chrisc@herald-mail.com The Tri-State area has deep roots in aviation history. Within 15 years of the public debut of the Wright brothers' flying machine, Martinsburg, W.Va., and Hagerstown played roles in the early aviation industry. Hiding the Wright stuff After the first successful flights of Orville and Wilbur Wright on Dec. 17, 1903, the brothers returned to their Ohio home and essentially kept a lid on their accomplishment. For the next several years, they developed and improved their flying machine quietly, out of the public eye, in a farmer's field near Dayton.
NEWS
By JOSH SHAW | August 2, 2008

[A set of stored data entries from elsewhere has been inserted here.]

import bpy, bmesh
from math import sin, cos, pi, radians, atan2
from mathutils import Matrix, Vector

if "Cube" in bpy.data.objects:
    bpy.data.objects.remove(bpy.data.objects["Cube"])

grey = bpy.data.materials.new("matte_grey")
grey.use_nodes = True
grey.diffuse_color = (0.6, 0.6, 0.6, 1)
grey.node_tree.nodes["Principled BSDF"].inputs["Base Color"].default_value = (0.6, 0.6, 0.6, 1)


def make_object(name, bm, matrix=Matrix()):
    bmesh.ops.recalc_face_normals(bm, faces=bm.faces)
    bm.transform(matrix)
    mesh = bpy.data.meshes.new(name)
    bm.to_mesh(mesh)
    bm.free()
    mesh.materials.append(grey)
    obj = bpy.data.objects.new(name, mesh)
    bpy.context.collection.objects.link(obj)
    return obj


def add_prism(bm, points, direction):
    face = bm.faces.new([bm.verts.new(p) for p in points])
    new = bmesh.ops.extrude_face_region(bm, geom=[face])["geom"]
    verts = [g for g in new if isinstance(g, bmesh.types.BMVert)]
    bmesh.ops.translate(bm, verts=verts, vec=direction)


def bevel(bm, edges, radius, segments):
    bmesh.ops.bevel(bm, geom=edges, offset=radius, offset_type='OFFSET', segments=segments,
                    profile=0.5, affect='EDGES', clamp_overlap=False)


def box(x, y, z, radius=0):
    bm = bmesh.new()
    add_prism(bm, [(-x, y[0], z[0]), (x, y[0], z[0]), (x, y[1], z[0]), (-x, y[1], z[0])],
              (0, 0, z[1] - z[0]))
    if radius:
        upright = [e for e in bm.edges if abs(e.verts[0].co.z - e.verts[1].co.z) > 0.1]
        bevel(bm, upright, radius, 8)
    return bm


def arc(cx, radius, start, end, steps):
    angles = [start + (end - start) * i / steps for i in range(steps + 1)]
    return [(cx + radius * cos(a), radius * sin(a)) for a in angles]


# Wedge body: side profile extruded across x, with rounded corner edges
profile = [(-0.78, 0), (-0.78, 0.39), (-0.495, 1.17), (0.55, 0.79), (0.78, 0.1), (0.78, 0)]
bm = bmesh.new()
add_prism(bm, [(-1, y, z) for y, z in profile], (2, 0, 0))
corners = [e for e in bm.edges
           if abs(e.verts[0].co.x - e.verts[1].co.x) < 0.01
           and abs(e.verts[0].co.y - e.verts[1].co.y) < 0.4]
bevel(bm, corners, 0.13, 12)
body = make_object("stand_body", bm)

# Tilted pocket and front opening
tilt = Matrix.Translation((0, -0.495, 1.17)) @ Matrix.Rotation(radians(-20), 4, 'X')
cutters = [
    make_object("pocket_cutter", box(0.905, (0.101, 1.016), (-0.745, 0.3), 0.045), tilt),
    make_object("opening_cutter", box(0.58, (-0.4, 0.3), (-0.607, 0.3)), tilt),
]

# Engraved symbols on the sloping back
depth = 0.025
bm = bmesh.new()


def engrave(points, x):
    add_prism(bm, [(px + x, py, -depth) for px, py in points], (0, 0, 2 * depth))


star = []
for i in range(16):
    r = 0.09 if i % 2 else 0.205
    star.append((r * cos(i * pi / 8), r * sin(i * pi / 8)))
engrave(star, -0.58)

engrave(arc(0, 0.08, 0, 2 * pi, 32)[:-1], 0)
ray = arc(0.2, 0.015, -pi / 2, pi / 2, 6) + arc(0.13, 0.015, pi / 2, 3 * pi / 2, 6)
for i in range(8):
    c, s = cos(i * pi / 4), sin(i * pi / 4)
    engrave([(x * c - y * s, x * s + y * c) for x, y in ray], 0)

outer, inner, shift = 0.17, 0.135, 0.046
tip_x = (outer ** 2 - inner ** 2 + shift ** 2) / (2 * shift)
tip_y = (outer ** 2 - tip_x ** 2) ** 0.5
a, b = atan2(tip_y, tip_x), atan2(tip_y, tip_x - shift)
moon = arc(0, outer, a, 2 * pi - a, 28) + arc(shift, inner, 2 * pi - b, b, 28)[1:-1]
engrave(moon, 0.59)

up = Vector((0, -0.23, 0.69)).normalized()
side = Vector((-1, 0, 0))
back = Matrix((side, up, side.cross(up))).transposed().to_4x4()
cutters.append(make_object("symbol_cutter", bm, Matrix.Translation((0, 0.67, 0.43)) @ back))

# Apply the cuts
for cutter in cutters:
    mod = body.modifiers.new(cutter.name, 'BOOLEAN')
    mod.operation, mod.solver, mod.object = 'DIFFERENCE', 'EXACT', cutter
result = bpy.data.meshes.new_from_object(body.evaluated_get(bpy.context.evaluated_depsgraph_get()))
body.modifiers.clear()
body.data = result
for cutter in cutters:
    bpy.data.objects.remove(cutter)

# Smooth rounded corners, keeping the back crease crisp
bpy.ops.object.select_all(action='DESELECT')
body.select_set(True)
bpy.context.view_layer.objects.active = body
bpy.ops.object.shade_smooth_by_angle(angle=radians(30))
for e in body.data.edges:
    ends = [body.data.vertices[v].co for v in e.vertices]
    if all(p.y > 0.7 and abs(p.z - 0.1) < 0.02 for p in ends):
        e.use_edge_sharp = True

FREDERICK, Md. -- Trooper Gregg Lantz had just finished scarfing down his fast-food lunch in anticipation of receiving a call when word came that a worker had been injured at a manufacturing plant in Buckeystown, Md. Moments later, Lantz, a paramedic for Maryland State Police, and helicopter pilot Matthew Wagner took off in Trooper 3, a Eurocopter Dauphin N3 helicopter based at Frederick Municipal Airport, and were on their way to the scene of...
NEWS

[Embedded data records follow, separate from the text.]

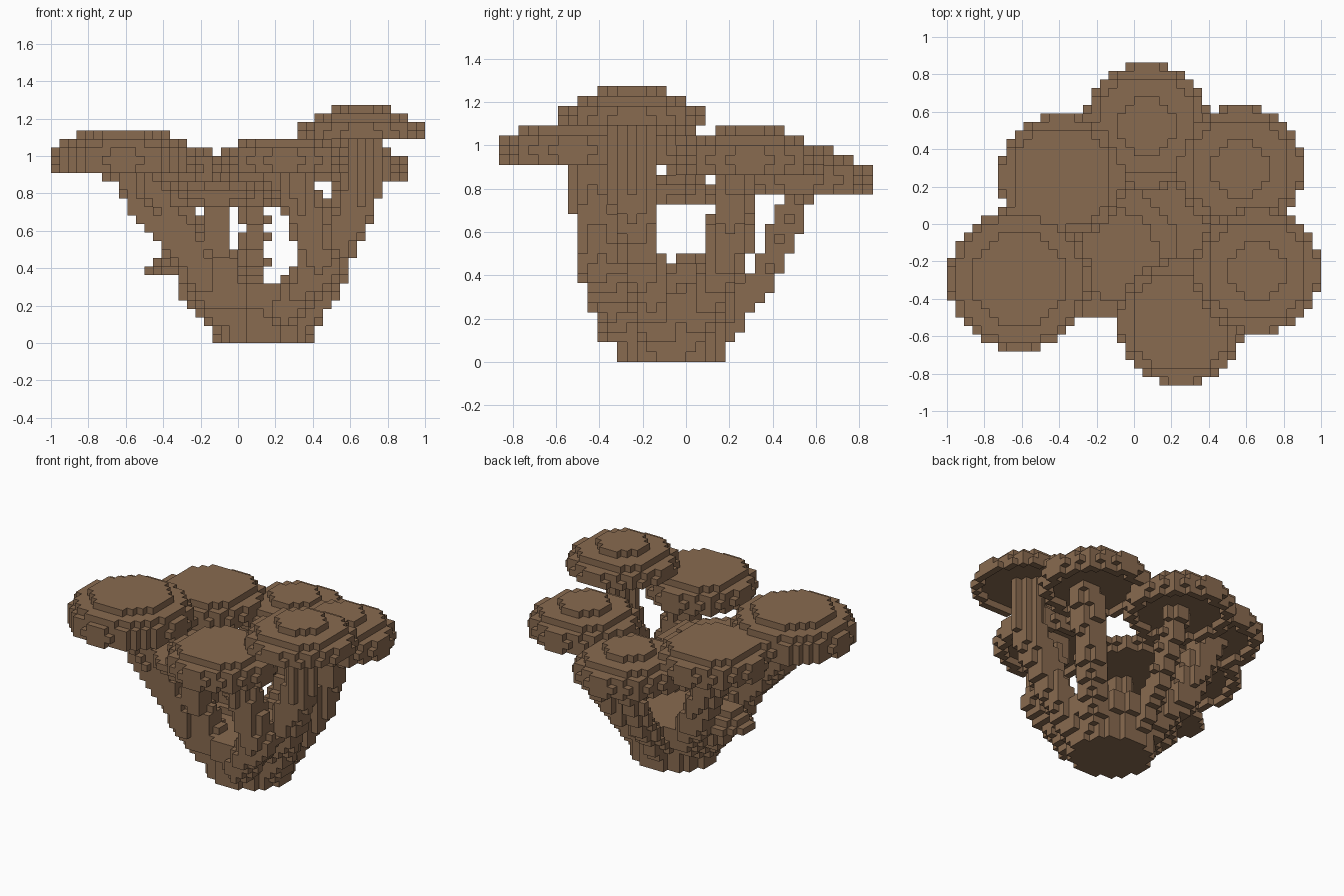
import bpy
from math import floor, sqrt
from mathutils import Vector

cube = bpy.data.objects.get("Cube")
if cube:
    bpy.data.objects.remove(cube)

S = 1 / 22                      # edge of one block
ORIGIN = Vector((-1, -19 * S, 0))
taken = set()                   # every block used so far
parts = {}                      # part name -> its blocks

bark = bpy.data.materials.new("warm_brown")
bark.use_nodes = True
COLOUR = (0.25, 0.145, 0.08, 1)
bark.diffuse_color = COLOUR
bark.node_tree.nodes["Principled BSDF"].inputs["Base Color"].default_value = COLOUR


def cell(p):
    return tuple(floor((p[k] - ORIGIN[k]) / S) for k in range(3))


def claim(name, cells):
    fresh = {c for c in cells if c[2] >= 0} - taken
    taken.update(fresh)
    parts.setdefault(name, set()).update(fresh)


def disc(i, j, layer, square, hole=-1):
    """Round layer of blocks; square is the squared radius in blocks."""
    out = set()
    n = int(sqrt(square))
    for a in range(-n, n + 1):
        for b in range(-n, n + 1):
            if hole < a * a + b * b <= square:
                out.add((i + a, j + b, layer))
    return out


def branch(name, radius, *points):
    """Blocks near a bent path."""
    pts = [Vector(p) for p in points]
    out = set()
    for p, q in zip(pts, pts[1:]):
        steps = max(2, int((q - p).length / S * 2))
        for t in range(steps + 1):
            m = p.lerp(q, t / steps)
            n = int(radius / S) + 1
            c = cell(m)
            for a in range(-n, n + 1):
                for b in range(-n, n + 1):
                    for h in (-1, 0, 1):
                        k = (c[0] + a, c[1] + b, c[2] + h)
                        mid = ORIGIN + Vector([v + 0.5 for v in k]) * S
                        if (mid - m).length <= radius:
                            out.add(k)
    claim(name, out)


# Leaf pads: centre, bottom layer, squared radius of each layer going up
PADS = {
    "left_front_pad": (-0.61, -0.30, 20, (66, 70, 66, 53, 31)),
    "front_pad": (0.25, -0.52, 20, (50, 55, 50, 34)),
    "right_front_pad": (0.66, -0.25, 24, (55, 50, 34, 10)),
    "right_back_pad": (0.57, 0.30, 19, (50, 55, 50, 34, 10)),
    "back_pad": (0.07, 0.52, 17, (50, 55, 50, 34, 10)),
    "left_back_pad": (-0.39, 0.25, 19, (50, 55, 50, 34)),
    "middle_pad": (-0.11, -0.16, 16, (50, 58, 28)),
    "small_low_pad": (-0.34, 0.0, 8, (10, 5, 2)),
}
for name, (x, y, bottom, squares) in PADS.items():
    i, j, _ = cell((x, y, 0))
    for k, square in enumerate(squares):
        # thick pads have a shallow hollow underneath
        hollow = (sqrt(square) - 1) ** 2 if k == 0 and len(squares) > 3 else -1
        claim(name, disc(i, j, bottom + k, square, hollow))

# Trunk base, widening upward
i, j, _ = cell((0.115, -0.07, 0))
for layer in range(7):
    square = 28 if layer < 4 else 39
    claim("trunk_base", disc(i, j, layer, square) | disc(i + 1, j, layer, square))

# Branches fanning out from the base
branch("left_front_branch", 0.11, (-0.01, -0.15, 0.1), (-0.2, -0.25, 0.36), (-0.26, -0.27, 0.5),
       (-0.49, -0.28, 0.75), (-0.56, -0.28, 0.95))
branch("middle_branch", 0.08, (-0.02, -0.2, 0.25), (-0.11, -0.28, 0.5), (-0.12, -0.28, 0.78))
branch("front_branch", 0.1, (0.24, -0.31, 0.17), (0.44, -0.39, 0.42), (0.34, -0.43, 0.75), (0.3, -0.45, 0.97))
branch("right_front_branch", 0.1, (0.33, -0.1, 0.1), (0.49, -0.2, 0.4), (0.66, -0.25, 0.8), (0.66, -0.25, 1.12))
branch("right_back_branch", 0.09, (0.33, 0.0, 0.12), (0.49, 0.18, 0.45), (0.6, 0.24, 0.92))
branch("back_branch", 0.07, (0.09, 0.17, 0.15), (0.09, 0.38, 0.43), (0.09, 0.54, 0.82))
branch("left_back_branch", 0.1, (0.0, 0.0, 0.12), (-0.22, 0.19, 0.45), (-0.42, 0.24, 0.92))
branch("small_low_branch", 0.09, (-0.03, -0.05, 0.12), (-0.22, 0.0, 0.28), (-0.28, 0.0, 0.42))


def build(name, cells):
    """Mesh of the outer faces of the blocks."""
    verts, faces = {}, []
    for c in cells:
        for axis in range(3):
            for side in (0, 1):
                near = list(c)
                near[axis] += 2 * side - 1
                if tuple(near) in taken:
                    continue
                loop = []
                for a, b in ((0, 0), (1, 0), (1, 1), (0, 1)):
                    v = list(c)
                    v[axis] += side
                    v[(axis + 1) % 3] += a
                    v[(axis + 2) % 3] += b
                    loop.append(verts.setdefault(tuple(v), len(verts)))
                faces.append(loop if side else loop[::-1])
    mesh = bpy.data.meshes.new(name)
    mesh.from_pydata([ORIGIN + Vector(v) * S for v in verts], [], faces)
    mesh.materials.append(bark)
    bpy.context.collection.objects.link(bpy.data.objects.new(name, mesh))


for part, blocks in parts.items():
    build(part, blocks)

By HEATHER KEELS | heather.keels@herald-mail.com | February 26, 2011
For new Hagerstown Regional Airport Director Phil Ridenour, the transition from airport fire chief to head honcho has felt seamless. "Just, one day I was fire chief, the next afternoon I was airport director," he said during an interview at the airport Feb.17, two days after he was appointed by the Washington County Commissioners to replace former director Carolyn Motz, who retired Jan. 1. Although his previous job description was to oversee aircraft...
NEWS
November 9, 2007
"I also agree with the writer who wrote in that the job of county administrator should be an elected one. By the way, what does he get paid per year, and what does his job really entail? Because it seems like every time we have a problem in the county, we are paying two or three thousand dollars to an outside adviser to tell us what we're supposed to be doing in that situation. " - Hagerstown "To Falling Waters, W.Va.: It was a nice call-in you had in the paper today about the $250,000 houses in this area that you can't afford.
The Herald-Mail Articles
|